Since crypto-currencies first hit global markets in 2009, there has been a long-standing debate about whether a company’s initial offers (Initial Coken Offering) should be classified as securities or if they are sufficiently decentralized to escape SEC jurisdiction.
To date, the SEC has filed lawsuits against a number of companies that created and sold tokens, including Telegram and Kik, two major messaging platforms. Another example is Ether (ETH), which, according to William Hinman, the SEC’s director of corporate finance, initially appeared to be a security but, as it matured, no longer qualified as such.
Innovative crypto projects could emerge
Hester Peirce, often referred to as „Crypto Mama“, was first appointed to the US Securities and Exchange Commission in early 2018 and has been a strong advocate of crypto currencies ever since. And although this is not the first time she has lobbied for the creation of a protected haven for crypto currencies, the announcement is the first formal attempt to create the necessary framework for young crypto projects.
During the Commissioner’s speech at the International Blockchain Congress in Chicago, she outlined her proposal to allow a three-year grace period during which new start-ups can sell their initial tokens without them being considered securities.
In essence, the new safe harbour would anticipate current government securities laws and allow crypto projects sufficient time to mature their tokens into a fully decentralised crypto currency. However, this would not protect companies from being sued for illegal activities.

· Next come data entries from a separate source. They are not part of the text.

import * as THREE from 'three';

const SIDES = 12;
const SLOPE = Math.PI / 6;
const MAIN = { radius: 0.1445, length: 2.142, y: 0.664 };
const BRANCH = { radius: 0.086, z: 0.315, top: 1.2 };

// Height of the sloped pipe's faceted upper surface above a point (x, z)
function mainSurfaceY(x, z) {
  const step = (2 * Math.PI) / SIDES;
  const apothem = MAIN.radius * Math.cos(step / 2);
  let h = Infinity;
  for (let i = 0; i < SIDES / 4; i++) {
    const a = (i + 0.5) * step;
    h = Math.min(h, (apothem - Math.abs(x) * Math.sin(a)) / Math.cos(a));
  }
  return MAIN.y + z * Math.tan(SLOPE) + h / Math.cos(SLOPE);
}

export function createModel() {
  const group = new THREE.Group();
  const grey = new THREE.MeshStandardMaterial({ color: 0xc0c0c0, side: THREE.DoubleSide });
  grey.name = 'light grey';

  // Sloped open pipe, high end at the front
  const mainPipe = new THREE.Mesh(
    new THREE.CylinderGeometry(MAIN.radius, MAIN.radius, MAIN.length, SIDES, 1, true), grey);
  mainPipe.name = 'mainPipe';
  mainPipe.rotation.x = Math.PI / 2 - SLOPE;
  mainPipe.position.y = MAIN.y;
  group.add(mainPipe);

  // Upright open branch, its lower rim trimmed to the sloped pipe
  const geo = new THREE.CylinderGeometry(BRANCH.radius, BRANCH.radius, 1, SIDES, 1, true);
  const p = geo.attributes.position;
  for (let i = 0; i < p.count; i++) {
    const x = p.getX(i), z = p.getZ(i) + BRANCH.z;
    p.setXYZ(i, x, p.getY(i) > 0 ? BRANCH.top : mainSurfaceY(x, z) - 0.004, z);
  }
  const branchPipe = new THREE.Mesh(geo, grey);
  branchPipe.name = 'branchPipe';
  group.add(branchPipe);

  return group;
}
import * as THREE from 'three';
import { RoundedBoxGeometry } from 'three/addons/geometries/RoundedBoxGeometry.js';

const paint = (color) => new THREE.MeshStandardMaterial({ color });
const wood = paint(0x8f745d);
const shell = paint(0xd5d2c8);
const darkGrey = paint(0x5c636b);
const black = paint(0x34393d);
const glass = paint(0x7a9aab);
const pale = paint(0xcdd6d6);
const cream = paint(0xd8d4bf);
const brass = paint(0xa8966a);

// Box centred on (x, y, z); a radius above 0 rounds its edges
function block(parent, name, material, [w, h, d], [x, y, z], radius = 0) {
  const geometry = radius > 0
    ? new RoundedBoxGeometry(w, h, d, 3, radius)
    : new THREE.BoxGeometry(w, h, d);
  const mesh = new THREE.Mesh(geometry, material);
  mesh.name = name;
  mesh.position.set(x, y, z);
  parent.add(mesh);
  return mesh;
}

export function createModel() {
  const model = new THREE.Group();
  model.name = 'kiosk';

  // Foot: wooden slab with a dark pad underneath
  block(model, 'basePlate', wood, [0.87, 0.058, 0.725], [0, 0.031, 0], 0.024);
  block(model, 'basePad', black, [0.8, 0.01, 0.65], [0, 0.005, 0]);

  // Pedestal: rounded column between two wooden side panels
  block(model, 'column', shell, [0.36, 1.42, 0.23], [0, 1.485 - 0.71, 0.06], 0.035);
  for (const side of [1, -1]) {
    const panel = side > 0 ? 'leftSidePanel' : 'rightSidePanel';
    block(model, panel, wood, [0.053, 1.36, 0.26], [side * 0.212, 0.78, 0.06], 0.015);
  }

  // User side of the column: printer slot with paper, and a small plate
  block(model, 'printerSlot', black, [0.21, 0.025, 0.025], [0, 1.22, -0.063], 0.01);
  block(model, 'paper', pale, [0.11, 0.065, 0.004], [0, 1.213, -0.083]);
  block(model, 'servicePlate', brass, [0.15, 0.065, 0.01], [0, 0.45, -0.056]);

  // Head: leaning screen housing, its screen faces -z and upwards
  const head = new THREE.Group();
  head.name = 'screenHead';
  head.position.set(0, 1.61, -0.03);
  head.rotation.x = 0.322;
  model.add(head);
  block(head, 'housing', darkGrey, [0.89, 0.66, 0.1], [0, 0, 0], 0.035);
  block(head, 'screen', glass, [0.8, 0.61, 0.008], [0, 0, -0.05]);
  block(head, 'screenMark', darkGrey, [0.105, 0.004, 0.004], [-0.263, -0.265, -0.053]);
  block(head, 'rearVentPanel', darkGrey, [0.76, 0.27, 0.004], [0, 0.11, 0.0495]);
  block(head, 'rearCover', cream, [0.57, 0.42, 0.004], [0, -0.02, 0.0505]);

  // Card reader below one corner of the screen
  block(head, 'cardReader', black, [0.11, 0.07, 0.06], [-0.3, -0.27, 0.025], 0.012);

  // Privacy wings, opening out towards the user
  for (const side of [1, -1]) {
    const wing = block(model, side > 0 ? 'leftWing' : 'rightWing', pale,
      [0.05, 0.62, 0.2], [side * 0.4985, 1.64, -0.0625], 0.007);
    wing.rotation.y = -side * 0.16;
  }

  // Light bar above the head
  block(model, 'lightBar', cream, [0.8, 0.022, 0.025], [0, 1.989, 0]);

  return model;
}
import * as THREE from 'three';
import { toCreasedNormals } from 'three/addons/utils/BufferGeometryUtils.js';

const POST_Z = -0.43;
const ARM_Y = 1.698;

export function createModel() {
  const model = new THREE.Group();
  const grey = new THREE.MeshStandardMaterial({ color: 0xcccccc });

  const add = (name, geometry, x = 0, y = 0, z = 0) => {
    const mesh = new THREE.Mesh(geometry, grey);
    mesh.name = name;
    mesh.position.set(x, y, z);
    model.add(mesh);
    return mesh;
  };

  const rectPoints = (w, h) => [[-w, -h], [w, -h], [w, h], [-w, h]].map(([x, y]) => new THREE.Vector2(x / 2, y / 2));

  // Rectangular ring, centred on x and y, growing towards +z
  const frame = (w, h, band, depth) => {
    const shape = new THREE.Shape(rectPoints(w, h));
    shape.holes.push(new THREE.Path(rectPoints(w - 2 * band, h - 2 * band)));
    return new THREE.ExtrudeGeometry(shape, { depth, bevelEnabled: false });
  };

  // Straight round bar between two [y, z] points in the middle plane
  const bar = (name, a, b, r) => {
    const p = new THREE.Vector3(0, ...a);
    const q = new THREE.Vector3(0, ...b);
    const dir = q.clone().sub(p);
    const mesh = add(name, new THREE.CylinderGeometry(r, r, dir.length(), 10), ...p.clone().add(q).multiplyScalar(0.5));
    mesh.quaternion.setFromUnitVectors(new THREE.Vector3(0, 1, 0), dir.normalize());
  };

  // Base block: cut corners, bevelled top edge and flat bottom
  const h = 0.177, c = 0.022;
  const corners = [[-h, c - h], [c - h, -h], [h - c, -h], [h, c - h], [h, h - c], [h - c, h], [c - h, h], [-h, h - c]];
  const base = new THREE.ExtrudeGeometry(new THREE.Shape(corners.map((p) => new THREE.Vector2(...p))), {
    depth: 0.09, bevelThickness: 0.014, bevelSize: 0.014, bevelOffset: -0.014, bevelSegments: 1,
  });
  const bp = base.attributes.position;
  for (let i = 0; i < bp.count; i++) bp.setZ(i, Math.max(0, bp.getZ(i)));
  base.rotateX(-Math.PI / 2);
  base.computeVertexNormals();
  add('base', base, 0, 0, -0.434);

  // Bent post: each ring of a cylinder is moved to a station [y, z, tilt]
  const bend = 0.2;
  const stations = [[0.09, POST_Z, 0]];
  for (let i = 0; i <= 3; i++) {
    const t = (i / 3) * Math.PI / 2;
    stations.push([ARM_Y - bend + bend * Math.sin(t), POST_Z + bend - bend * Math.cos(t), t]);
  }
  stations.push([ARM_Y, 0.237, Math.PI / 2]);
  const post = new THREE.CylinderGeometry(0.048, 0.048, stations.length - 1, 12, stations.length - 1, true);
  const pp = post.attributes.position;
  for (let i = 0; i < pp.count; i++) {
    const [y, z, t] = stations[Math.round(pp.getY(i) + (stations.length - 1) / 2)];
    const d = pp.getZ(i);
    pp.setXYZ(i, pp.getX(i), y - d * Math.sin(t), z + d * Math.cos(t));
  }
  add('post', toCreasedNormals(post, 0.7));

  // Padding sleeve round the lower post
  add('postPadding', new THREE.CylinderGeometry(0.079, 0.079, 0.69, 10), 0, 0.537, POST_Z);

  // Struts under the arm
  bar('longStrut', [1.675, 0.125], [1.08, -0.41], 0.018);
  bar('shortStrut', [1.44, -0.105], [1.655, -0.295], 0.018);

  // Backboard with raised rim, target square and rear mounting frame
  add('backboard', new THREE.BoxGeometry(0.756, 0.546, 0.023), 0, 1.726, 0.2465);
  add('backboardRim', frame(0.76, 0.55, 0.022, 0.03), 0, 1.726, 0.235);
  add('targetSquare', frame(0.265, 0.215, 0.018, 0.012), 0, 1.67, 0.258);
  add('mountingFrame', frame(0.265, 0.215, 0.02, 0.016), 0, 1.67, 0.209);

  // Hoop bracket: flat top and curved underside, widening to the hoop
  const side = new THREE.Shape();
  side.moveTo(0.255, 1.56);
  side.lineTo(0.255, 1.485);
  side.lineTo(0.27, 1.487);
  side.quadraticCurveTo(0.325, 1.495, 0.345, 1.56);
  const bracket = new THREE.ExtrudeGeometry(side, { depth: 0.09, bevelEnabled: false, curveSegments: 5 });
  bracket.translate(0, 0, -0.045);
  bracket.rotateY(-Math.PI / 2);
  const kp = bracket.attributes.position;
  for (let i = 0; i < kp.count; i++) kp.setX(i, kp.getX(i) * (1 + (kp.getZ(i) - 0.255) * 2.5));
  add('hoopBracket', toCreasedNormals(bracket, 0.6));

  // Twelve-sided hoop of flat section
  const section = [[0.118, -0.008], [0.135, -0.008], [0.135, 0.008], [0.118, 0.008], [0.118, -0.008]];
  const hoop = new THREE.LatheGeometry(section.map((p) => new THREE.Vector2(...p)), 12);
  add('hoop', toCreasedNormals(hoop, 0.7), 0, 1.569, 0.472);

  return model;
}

If Commissioner Peirce’s proposal is accepted by the SEC, it will seek to establish a strict framework that allows cryptographic projects to offer or sell tokens to raise money while protecting the interests of investors. This framework could lead to many new and innovative projects in the cryptographic currency industry.